The discussion series includes three sessions designed to facilitate valuable community conversations and to learn from national experts about multiple policing issues that are relevant to university safety and security. These sessions will be open to the public, recorded, and live-streamed, with relevant information and materials posted to this website.
Current Landscape of University Policing
Bloomberg Center for Physics and Astronomy, Norman I. Schafler Auditorium
Homewood campus, 3400 N. Charles Street, Baltimore, MD 21218
Monday, Oct. 29, 6 to 8 p.m.
Cedric Alexander, Deputy Mayor of the City of Rochester
Leonard Hamm, Director of Public Safety, Coppin State University
Sue Riseling, Executive Director of the International Association of Campus Law Enforcement Administrators
Maureen Rush, Vice President for Public Safety and Superintendent of Penn Police
Larry Jackson, Bloomberg Distinguished Professor of English and History, Johns Hopkins University
Constitutional Policing and Police Accountability
The second discussion in the series will focus on constitutional policing and police accountability. Constitutional policing is considered a fundamental component of community policing that focuses on protecting the public’s rights and providing equal protection under the law. The panel will also examine best practices in public safety recruitment, training, and operations with a particular focus on strategies to promote fair policing strategies and avoid inappropriate use of force and racial bias.
Friday, Nov. 9, 11 a.m. to 1 p.m.
Hurd Hall, Johns Hopkins Hospital, 600 N Wolfe St, Baltimore, MD 21205
- Daniel Webster, Professor of Health Policy and Management at the Johns Hopkins Bloomberg School of Public Health; Director of the Johns Hopkins Center for Gun Policy and Research and Co-Director of the Johns Hopkins Center for the Prevention of Youth Violence
- Nancy La Vigne, Vice President for Justice Policy at the Urban Institute
- Christy Lopez, Distinguished Visitor From Practice, Georgetown Law School; Former Deputy Chief in the Special Litigation Section of the Civil Rights Division at the U.S. Department of Justice
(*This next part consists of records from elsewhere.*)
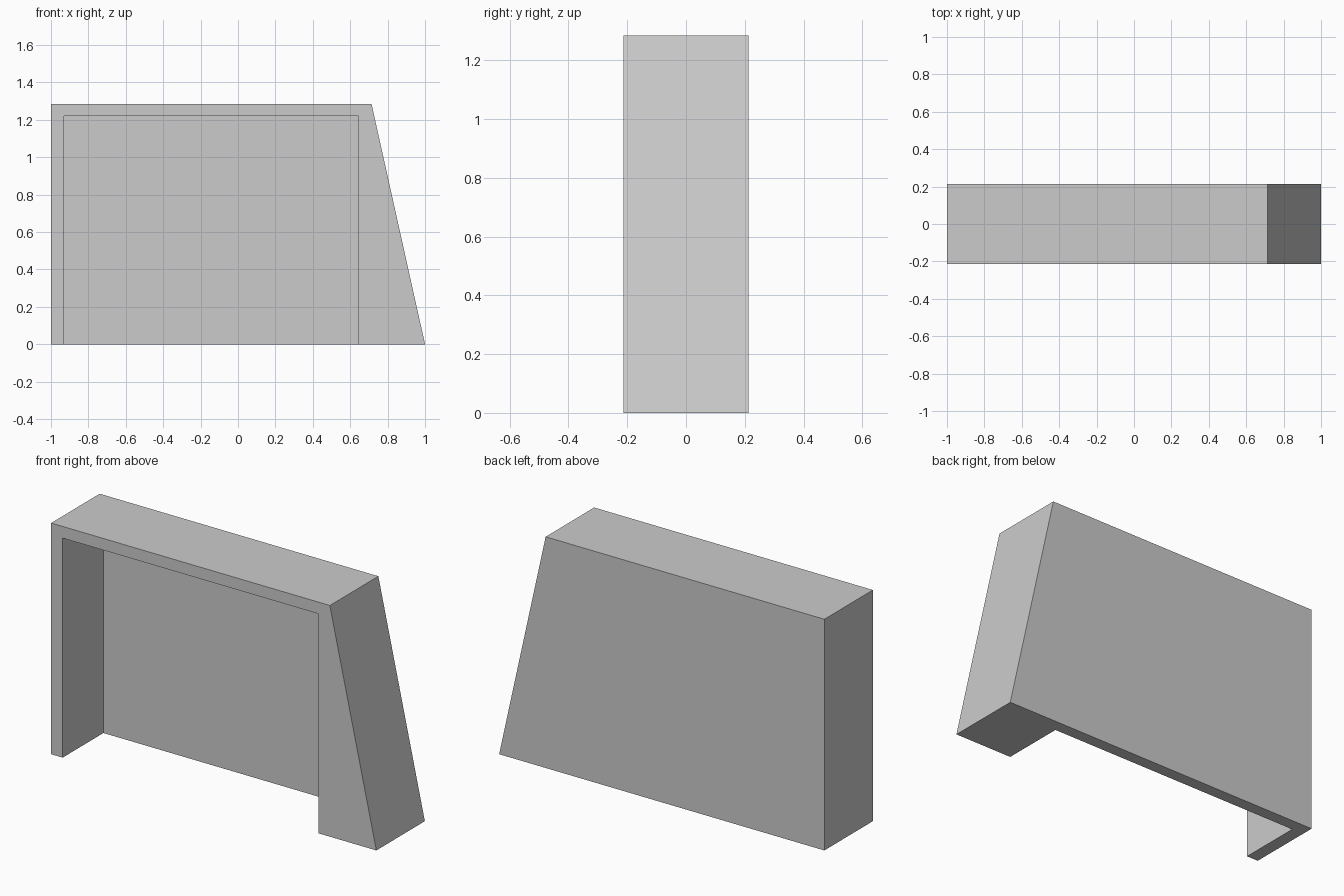
import bpy
import bmesh

cube = bpy.data.objects.get("Cube")
if cube:
    bpy.data.objects.remove(cube, do_unlink=True)

GREY = (0.6, 0.6, 0.6, 1.0)
mat = bpy.data.materials.new("light grey")
mat.use_nodes = True
mat.diffuse_color = GREY
mat.node_tree.nodes["Principled BSDF"].inputs["Base Color"].default_value = GREY

FRONT, BACK = -0.213, 0.213
INNER_BACK = BACK - 0.068      # front face of the rear panel
HEIGHT, CEILING = 1.285, 1.22
IN_LEFT, IN_RIGHT = -0.929, 0.643

# Outlines seen from the front, as (x, z)
outer = [(-1, 0), (1, 0), (0.714, HEIGHT), (-1, HEIGHT)]
opening = [(IN_LEFT, 0), (IN_RIGHT, 0), (IN_RIGHT, CEILING), (IN_LEFT, CEILING)]

bm = bmesh.new()


def ring(outline, y):
    return [bm.verts.new((x, y, z)) for x, z in outline]


back = ring(outer, BACK)
front = ring(outer, FRONT)
mouth = ring(opening, FRONT)
recess = ring(opening, INNER_BACK)

# Rear panel outside and inside
bm.faces.new(back)
bm.faces.new(recess)

# Outer right side, top and left side; inner walls and ceiling; front rim
for i in range(1, 4):
    j = (i + 1) % 4
    bm.faces.new((front[i], front[j], back[j], back[i]))
    bm.faces.new((mouth[i], mouth[j], recess[j], recess[i]))
    bm.faces.new((front[i], front[j], mouth[j], mouth[i]))

# Underside, a U shape around the open floor
bm.faces.new((front[0], mouth[0], recess[0], recess[1],
              mouth[1], front[1], back[1], back[0]))

bmesh.ops.recalc_face_normals(bm, faces=bm.faces)
mesh = bpy.data.meshes.new("open_front_housing")
bm.to_mesh(mesh)
bm.free()
mesh.materials.append(mat)
housing = bpy.data.objects.new("open_front_housing", mesh)
bpy.context.collection.objects.link(housing)
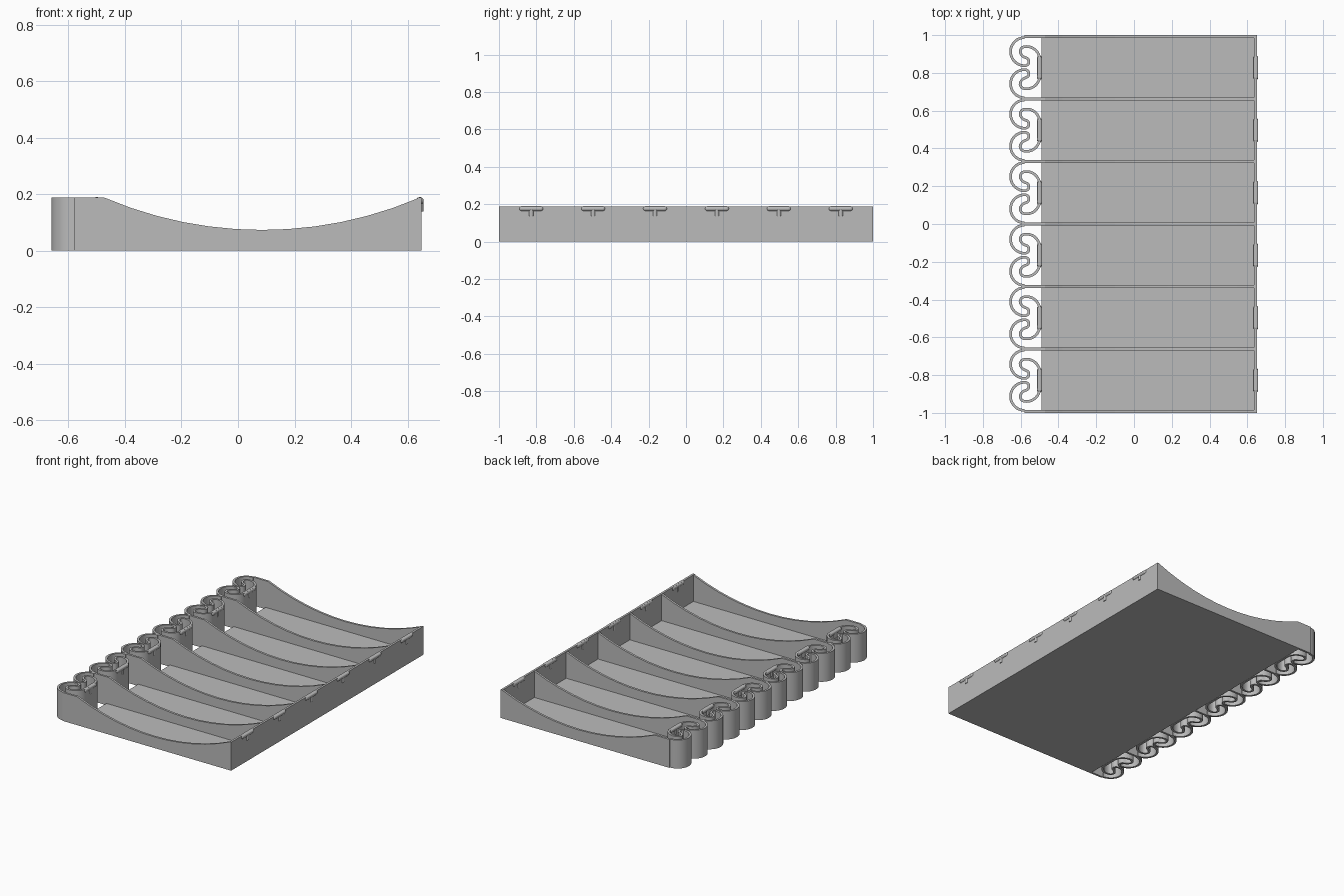
import bpy, bmesh
from math import sin, cos, radians, sqrt
from mathutils import Vector

if "Cube" in bpy.data.objects:
    bpy.data.objects.remove(bpy.data.objects["Cube"])

grey = bpy.data.materials.new("plain grey")
grey.use_nodes = True
GREY = (0.5, 0.5, 0.5, 1)
grey.diffuse_color = GREY
grey.node_tree.nodes["Principled BSDF"].inputs["Base Color"].default_value = GREY

HEIGHT = 0.187
WALL = 0.014
PITCH = 0.331
CELLS = 6
BACK, FLOOR_END, WALL_END = 0.65, -0.49, -0.579


def finish(name, bm, smooth=False):
    bmesh.ops.recalc_face_normals(bm, faces=bm.faces)
    mesh = bpy.data.meshes.new(name)
    bm.to_mesh(mesh)
    bm.free()
    mesh.materials.append(grey)
    ob = bpy.data.objects.new(name, mesh)
    bpy.context.collection.objects.link(ob)
    if smooth:
        bpy.ops.object.select_all(action="DESELECT")
        ob.select_set(True)
        bpy.context.view_layer.objects.active = ob
        bpy.ops.object.shade_smooth_by_angle(angle=radians(35))
    return ob


def box(name, lo, hi):
    bm = bmesh.new()
    bmesh.ops.create_cube(bm, size=1)
    for v in bm.verts:
        v.co = [l + (c + 0.5) * (h - l) for c, l, h in zip(v.co, lo, hi)]
    return finish(name, bm)


def prism(name, points, offset, smooth=False):
    """Extrude a closed outline by an offset."""
    bm = bmesh.new()
    face = bm.faces.new([bm.verts.new(p) for p in points])
    new = bmesh.ops.extrude_face_region(bm, geom=[face])["geom"]
    bmesh.ops.translate(bm, vec=offset, verts=[g for g in new if isinstance(g, bmesh.types.BMVert)])
    return finish(name, bm, smooth)


def arc(cx, cy, r, start, end, steps):
    angles = [radians(start + (end - start) * i / steps) for i in range(steps + 1)]
    return [Vector((cx + r * cos(a), cy + r * sin(a))) for a in angles]


def spline(pts, steps=4):
    """Smooth path through the inner points of a list."""
    out = []
    for a, b, c, d in zip(pts, pts[1:], pts[2:], pts[3:]):
        for i in range(steps):
            t = i / steps
            out.append(0.5 * (2 * b + (c - a) * t + (2 * a - 5 * b + 4 * c - d) * t**2
                              + (3 * b - a - 3 * c + d) * t**3))
    return out


def ribbon(name, path, y, smooth=True):
    """Upright strip of wall thickness that follows a plan path."""
    bm = bmesh.new()
    rows = []
    for i, p in enumerate(path):
        t = (path[min(i + 1, len(path) - 1)] - path[max(i - 1, 0)]).normalized()
        n = Vector((-t.y, t.x)) * WALL / 2
        rows.append([bm.verts.new((q.x, q.y + y, z))
                     for q, z in ((p + n, 0), (p - n, 0), (p - n, HEIGHT), (p + n, HEIGHT))])
    for a, b in zip(rows, rows[1:]):
        for k in range(4):
            bm.faces.new((a[k], a[(k + 1) % 4], b[(k + 1) % 4], b[k]))
    bm.faces.new(rows[0])
    bm.faces.new(rows[-1])
    return finish(name, bm, smooth)


def clip(name, x, y):
    """Rounded bar along the rim with a short stem under it."""
    r, half = 0.0135, 0.065
    bm = bmesh.new()
    bmesh.ops.create_uvsphere(bm, u_segments=16, v_segments=8, radius=r)
    for v in bm.verts:
        x0, y0, z0 = v.co
        # the pole axis lies along y, and the two halves are pulled apart
        v.co = (x0, z0, y0)
    bmesh.ops.bisect_plane(bm, geom=bm.verts[:] + bm.edges[:] + bm.faces[:],
                           plane_co=(0, 0, 0), plane_no=(0, 1, 0), clear_inner=True)
    bmesh.ops.translate(bm, vec=(0, half - r, 0), verts=bm.verts)
    bmesh.ops.mirror(bm, geom=bm.verts[:] + bm.edges[:] + bm.faces[:], axis="Y", merge_dist=0)
    bmesh.ops.bridge_loops(bm, edges=[e for e in bm.edges if e.is_boundary])
    bmesh.ops.translate(bm, vec=(x, y, HEIGHT - 0.011), verts=bm.verts)
    finish(name + "_bar", bm, True)
    outline = [(p.x, p.y, 0.138) for p in arc(x, y, 0.0125, 0, 330, 11)]
    prism(name + "_stem", outline, (0, 0, 0.035), True)


# Tray floor and back wall
EDGE = PITCH * CELLS / 2 + WALL / 2
box("floor", (FLOOR_END, -EDGE, 0), (BACK, EDGE, 0.012))
box("back_wall", (BACK - WALL, -EDGE, 0), (BACK, EDGE, HEIGHT))

# Dividers with a scooped top
MID, HALF, SAG = 0.085, 0.557, 0.114
R = (HALF**2 + SAG**2) / (2 * SAG)
scoop = []
for i in range(13):
    dx = HALF * (i / 6 - 1)
    scoop.append((MID + dx, HEIGHT - SAG + R - sqrt(R * R - dx * dx)))
profile = [(WALL_END, 0), (WALL_END, HEIGHT)] + scoop + [(BACK - 0.002, 0)]
for i in range(CELLS + 1):
    y = (i - CELLS / 2) * PITCH - WALL / 2
    prism("divider", [(x, y, z) for x, z in profile], (0, WALL, 0))

# Scroll springs: half of the path, then its mirror image
outer = arc(WALL_END, 0.085, 0.0745, 90, 275, 22)
inner = arc(-0.569, 0.042, 0.07, 100, 0, 12)
hairpin = [Vector(p) for p in ((-0.558, 0.023), (-0.561, 0.046), (-0.588, 0.060),
                               (-0.603, 0.082), (-0.597, 0.102))]
half_path = outer[:-1] + spline(outer[-2:] + hairpin + inner[:2]) + inner
path = half_path + [Vector((p.x, -p.y)) for p in reversed(half_path)]

for i in range(CELLS):
    y = (i - (CELLS - 1) / 2) * PITCH
    ribbon("scroll_spring", path, y)
    clip("spring_clip", -0.5, y)
    clip("back_clip", BACK - 0.006, y)
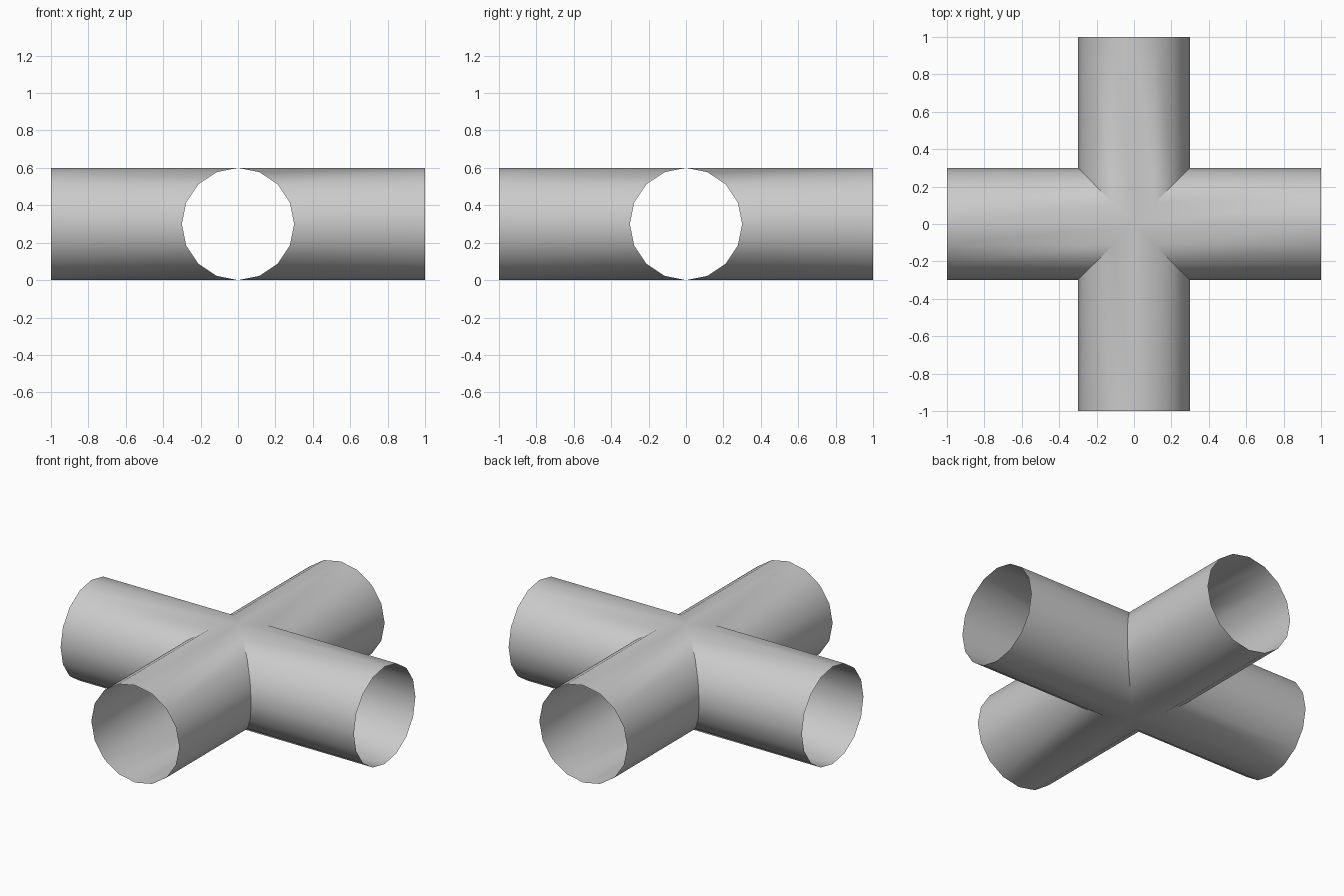
import bpy
import bmesh
from math import sin, cos, pi, radians
from mathutils import Matrix, Vector

cube = bpy.data.objects.get("Cube")
if cube:
    bpy.data.objects.remove(cube, do_unlink=True)

RADIUS = 0.3
SIDES = 16
REACH = 1.0

# Single plain grey
grey = bpy.data.materials.new("light_grey")
grey.use_nodes = True
colour = (0.6, 0.6, 0.6, 1)
grey.diffuse_color = colour
grey.node_tree.nodes["Principled BSDF"].inputs["Base Color"].default_value = colour


def add_arm(bm, turn):
    """Open pipe arm, mitred at 45 degrees where it meets its neighbours."""
    spin = Matrix.Rotation(turn, 3, "Z")
    inner, outer = [], []
    for i in range(SIDES):
        a = 2 * pi * i / SIDES
        y, z = RADIUS * sin(a), RADIUS * (1 + cos(a))
        inner.append(bm.verts.new(spin @ Vector((abs(y), y, z))))
        outer.append(bm.verts.new(spin @ Vector((REACH, y, z))))
    for i in range(SIDES):
        j = (i + 1) % SIDES
        bm.faces.new((inner[i], outer[i], outer[j], inner[j]))


# Four arms welded along their mitre seams
bm = bmesh.new()
for quarter in range(4):
    add_arm(bm, quarter * pi / 2)
bmesh.ops.remove_doubles(bm, verts=bm.verts[:], dist=0.0005)

mesh = bpy.data.meshes.new("pipe_cross")
bm.to_mesh(mesh)
bm.free()
mesh.materials.append(grey)
pipe = bpy.data.objects.new("pipe_cross", mesh)
bpy.context.collection.objects.link(pipe)

# Smooth barrels, sharp mitre seams
bpy.ops.object.select_all(action="DESELECT")
pipe.select_set(True)
bpy.context.view_layer.objects.active = pipe
bpy.ops.object.shade_smooth_by_angle(angle=radians(30))
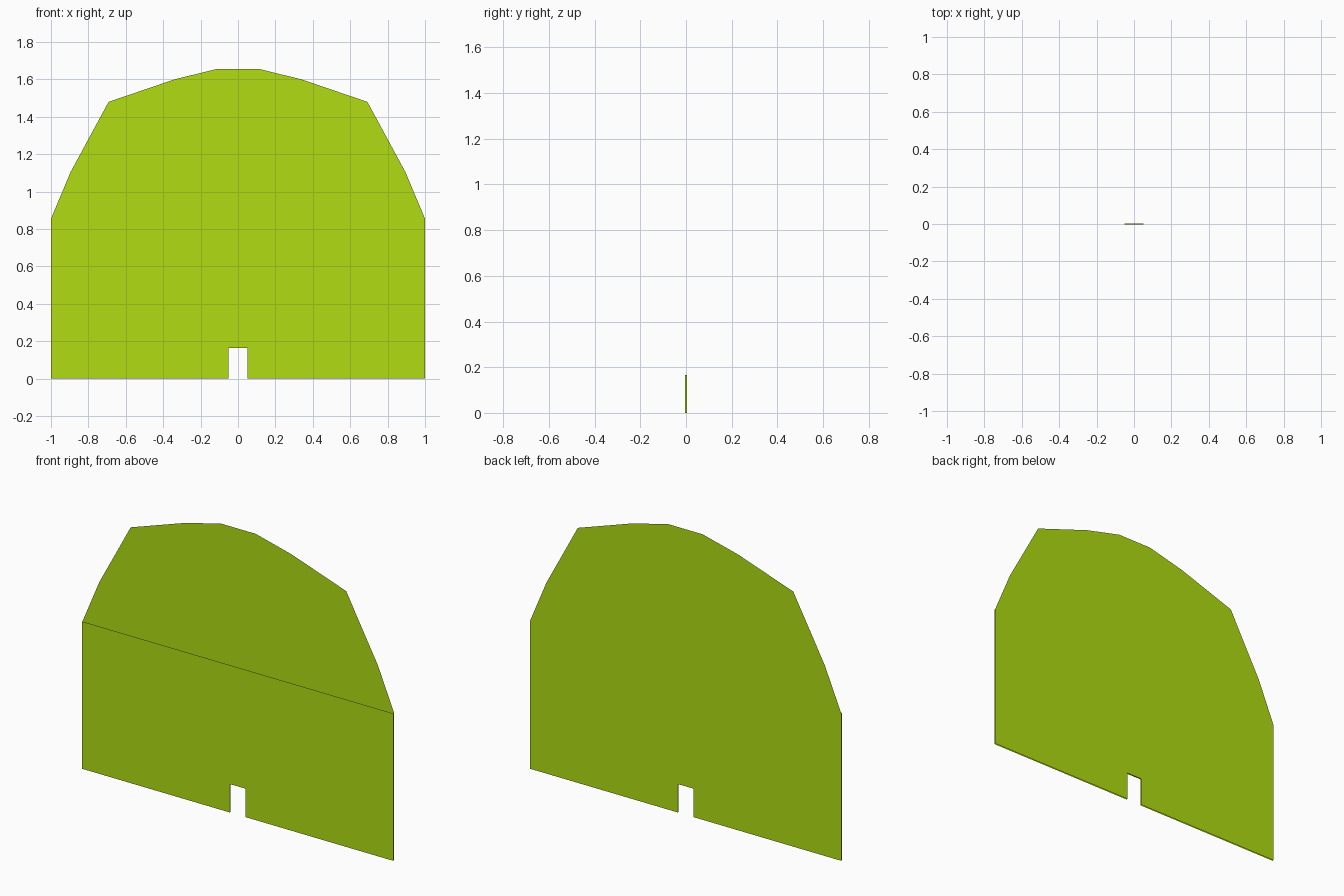
import bpy, bmesh

if "Cube" in bpy.data.objects:
    bpy.data.objects.remove(bpy.data.objects["Cube"])

HALF_T = 0.004                      # half the gap between the two thin sheets
SLOT_W, SLOT_H = 0.05, 0.165        # slot half width and height

lime = bpy.data.materials.new("lime")
lime.diffuse_color = (0.44, 0.72, 0.006, 1)
lime.use_nodes = True
lime.node_tree.nodes["Principled BSDF"].inputs["Base Color"].default_value = lime.diffuse_color


def make_object(name, polygons):
    bm = bmesh.new()
    for pts in polygons:
        bm.faces.new([bm.verts.new(p) for p in pts])
    bmesh.ops.remove_doubles(bm, verts=bm.verts, dist=1e-5)
    mesh = bpy.data.meshes.new(name)
    bm.to_mesh(mesh)
    bm.free()
    mesh.materials.append(lime)
    obj = bpy.data.objects.new(name, mesh)
    bpy.context.collection.objects.link(obj)
    return obj


def mirrored(half):
    """Close a right-hand half outline, bottom to top, by mirroring it in x."""
    return half + [(-x, z) for x, z in reversed(half)]


def sheet(outline, y):
    return [(x, y, z) for x, z in outline]


slot = [(SLOT_W, SLOT_H), (SLOT_W, 0)]
lower = slot + [(1, 0), (1, 0.855)]
dome = [(0.895, 1.105), (0.692, 1.48), (0.34, 1.60), (0.11, 1.657)]

# Full-height rear panel with the domed top, facing back
make_object("rear_panel", [sheet(mirrored(lower + dome), HALF_T)[::-1]])

# Lower front panel, ending at the straight seam
make_object("front_panel", [sheet(mirrored(lower), -HALF_T)])

# Slot lining joins the two panels
path = [(-SLOT_W, 0), (-SLOT_W, SLOT_H), (SLOT_W, SLOT_H), (SLOT_W, 0)]
make_object("slot_lining", [
    [(a[0], -HALF_T, a[1]), (b[0], -HALF_T, b[1]),
     (b[0], HALF_T, b[1]), (a[0], HALF_T, a[1])]
    for a, b in zip(path, path[1:])])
- Vesla Weaver, Bloomberg Distinguished Associate Professor of Political Science and Sociology at Johns Hopkins University and a 2016-2017 Andrew Carnegie Fellow
Root Causes of Crime and Solution-Oriented Strategies—A Public Health Perspective
Wednesday, Dec. 5, 1 to 3 p.m.
Bunting Meyerhoff Interfaith and Community Service Center
3509 N. Charles St.
Baltimore, MD 21218
- Lisa Cooper, the James F. Fries Professor of general internal medicine at Johns Hopkins and a Bloomberg Distinguished Professor who focuses on America’s health disparities—the ways race and socioeconomic factors shape them, and the ways our health systems might help eliminate them.
- Jens Ludwig, an economist at University of Chicago whose work focuses on how urban poverty and social conditions affect a range of outcomes.
- JT Timpson, who directed one of the sites of Baltimore’s Safe Streets violence interrupters program and currently leads Baltimore Roca, an anti-violence nonprofit.
- Carla Shedd, a sociologist at the City University of New York whose work focuses on how young people’s institutional experiences shape their path with the criminal justice system.
- John Rich, a public health physician and professor of health management and policy at the Drexel University Dornsife School of Public Health and co-director of the Center for Nonviolence and Social Justice at Drexel. His work focuses on health challenges faced by young, African-American men.
- Erricka Bridgeford, who directs Baltimore Ceasefire, a community based organization that organizes ceasefire weekends and other community outreach, advocacy, and life-affirming events in Baltimore around reducing gun violence. Erricka’s TED talk is available here.